One aspect of feeding a balanced diet is whether to give supplements. If vitamins and minerals are healthful, more of them must be better, right? Not necessarily. Too much of anything can cause problems.
For instance, puppies supplemented with calcium can develop deformed bones or have stunted growth. Too much calcium can also interfere with zinc absorption and cause a zinc deficiency. The result is a dog with skin problems, such as thinning or gray hair, spots where the skin is moist, or increased bacterial infections on the skin.
Too many vitamins can also cause problems. Excessive amounts of vitamin D and C are associated with an increased risk of a certain type of urinary stones. Too much vitamin A can suppress the immune system.

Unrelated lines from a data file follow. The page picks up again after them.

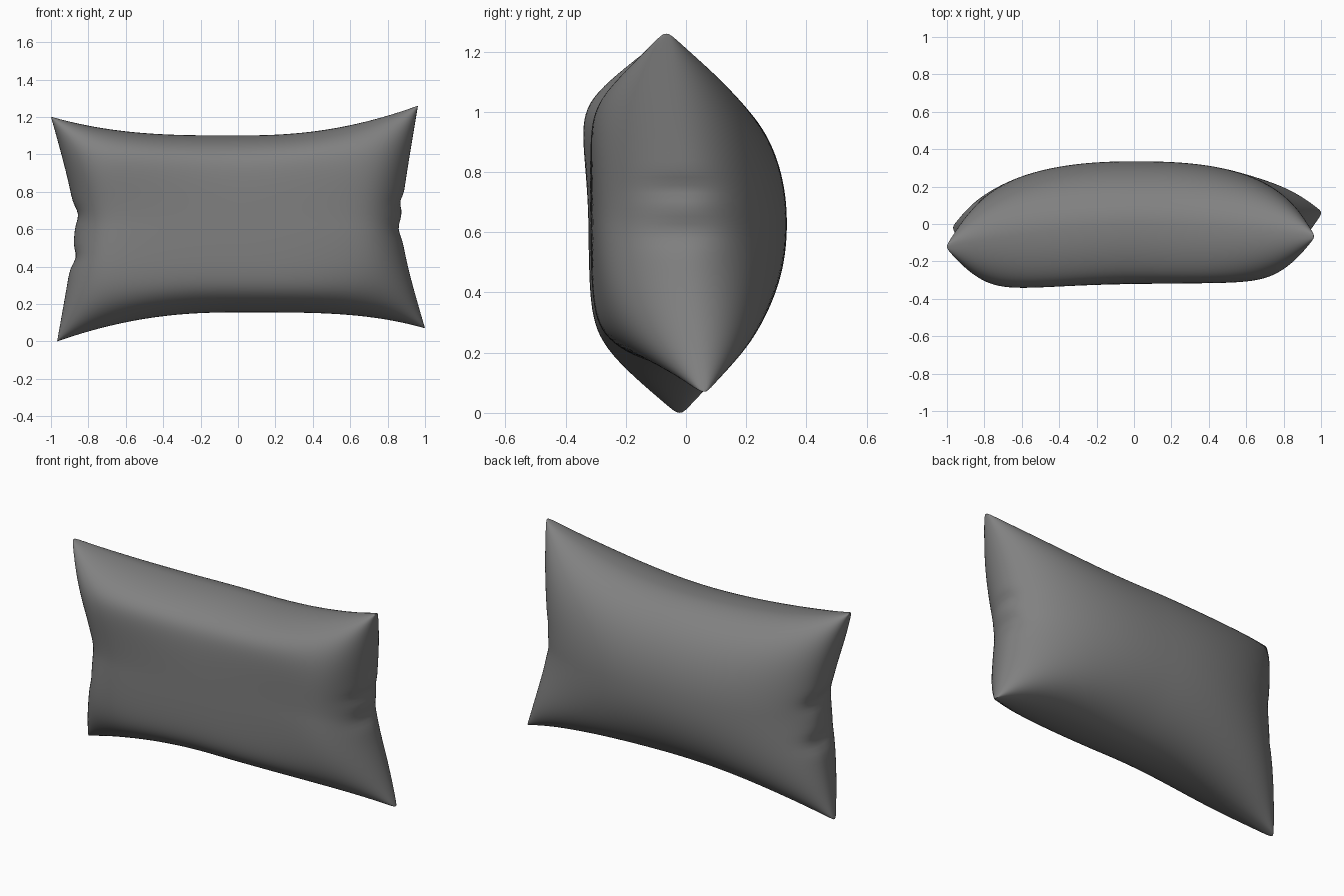
import bpy, bmesh
from math import sin, pi, sqrt, exp

if "Cube" in bpy.data.objects:
    bpy.data.objects.remove(bpy.data.objects["Cube"])

NU, NV = 80, 60
MID_Z, HALF_W, HALF_H = 0.628, 0.872, 0.473

# Per corner (side, level): x stretch, z stretch, seam y, edge curve exponent
CORNERS = {
    (-1, 1): (0.128, 0.100, -0.12, 3.4),
    (1, 1): (0.090, 0.159, -0.065, 2.5),
    (-1, -1): (0.095, 0.155, -0.02, 2.5),
    (1, -1): (0.128, 0.085, 0.06, 4.0),
}
# Fullness exponents by (panel, direction): sideways and vertical
FULL_U = {(1, -1): 2.3, (1, 1): 2.55, (-1, -1): 4.2, (-1, 1): 2.9}
FULL_V = {(1, -1): 2.1, (1, 1): 2.1, (-1, -1): 2.4, (-1, 1): 3.2}
# Side creases: side, height, depth, width
CREASES = [(-1, 0.68, 0.02, 0.05), (-1, 0.45, 0.022, 0.05),
           (1, 0.745, 0.014, 0.035), (1, 0.60, 0.014, 0.05)]


def pillow_point(u, v, face):
    """Position on the back (face=1) or front (face=-1) panel."""
    su, sv = (1 if u >= 0 else -1), (1 if v >= 0 else -1)
    a, b = abs(u), abs(v)
    dx, dz, cy, e = CORNERS[su, sv]
    x = u * (HALF_W + dx * b ** 1.6 * a ** 1.5)
    z = MID_Z + v * (HALF_H + dz * a ** e * b ** 1.5)
    # seam twists towards the corners
    seam = cy * (a * b) ** 1.7
    puff = sqrt(max(0, 1 - a ** FULL_U[face, su]))
    puff *= sqrt(max(0, 1 - b ** FULL_V[face, sv]))
    # fuller corners with blunt tips
    gain = 0.65 if face > 0 else 0.3
    puff *= 1 + gain * (a * b) ** 2
    puff = sqrt(puff * (puff + 0.08 * (a * b) ** 12))
    if face > 0:
        y = 0.335 * puff
    else:
        # front panel is pressed flat
        d, p = 0.41 * puff, 0.325 - 0.016 * u + 0.008 * v
        y = -d * p / (d ** 8 + p ** 8) ** 0.125 if d > 0 else 0
    # pinched creases on the short sides
    for side, h, depth, width in CREASES:
        if side == su:
            x -= su * depth * a ** 24 * exp(-((z - h) / width) ** 2)
    return x, y + seam, z


bm = bmesh.new()
for face in (1, -1):
    rows = [[bm.verts.new(pillow_point(sin(pi / 2 * (2 * i / NU - 1)),
                                       sin(pi / 2 * (2 * j / NV - 1)), face))
             for i in range(NU + 1)] for j in range(NV + 1)]
    for j in range(NV):
        for i in range(NU):
            bm.faces.new((rows[j][i], rows[j][i + 1],
                          rows[j + 1][i + 1], rows[j + 1][i]))

# Sew both panels together along the seam
bmesh.ops.remove_doubles(bm, verts=bm.verts, dist=0.0003)
bmesh.ops.recalc_face_normals(bm, faces=bm.faces)
for f in bm.faces:
    f.smooth = True

mesh = bpy.data.meshes.new("pillow")
bm.to_mesh(mesh)
bm.free()
pillow = bpy.data.objects.new("pillow", mesh)
bpy.context.collection.objects.link(pillow)

# Dark grey fabric
fabric = bpy.data.materials.new("dark_grey_fabric")
fabric.diffuse_color = (0.22, 0.22, 0.22, 1)
fabric.use_nodes = True
fabric.node_tree.nodes["Principled BSDF"].inputs["Base Color"].default_value = fabric.diffuse_color
mesh.materials.append(fabric)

Most veterinary nutritionists agree that supplements aren't necessary if a dog eats a complete and balanced diet. Nonetheless, there are some circumstances in which supplements can be helpful. Dogs with skin problems often benefit from essential fatty acid (EFA) supplements, and older dogs, or dogs with health problems, may need certain supplements because they're less able to absorb nutrients. Of course a dog that's eating a homemade diet needs a multivitamin, which is usually recommended in recipes for homemade dog foods. Ask your veterinarian for advice before supplementing your Lab's diet.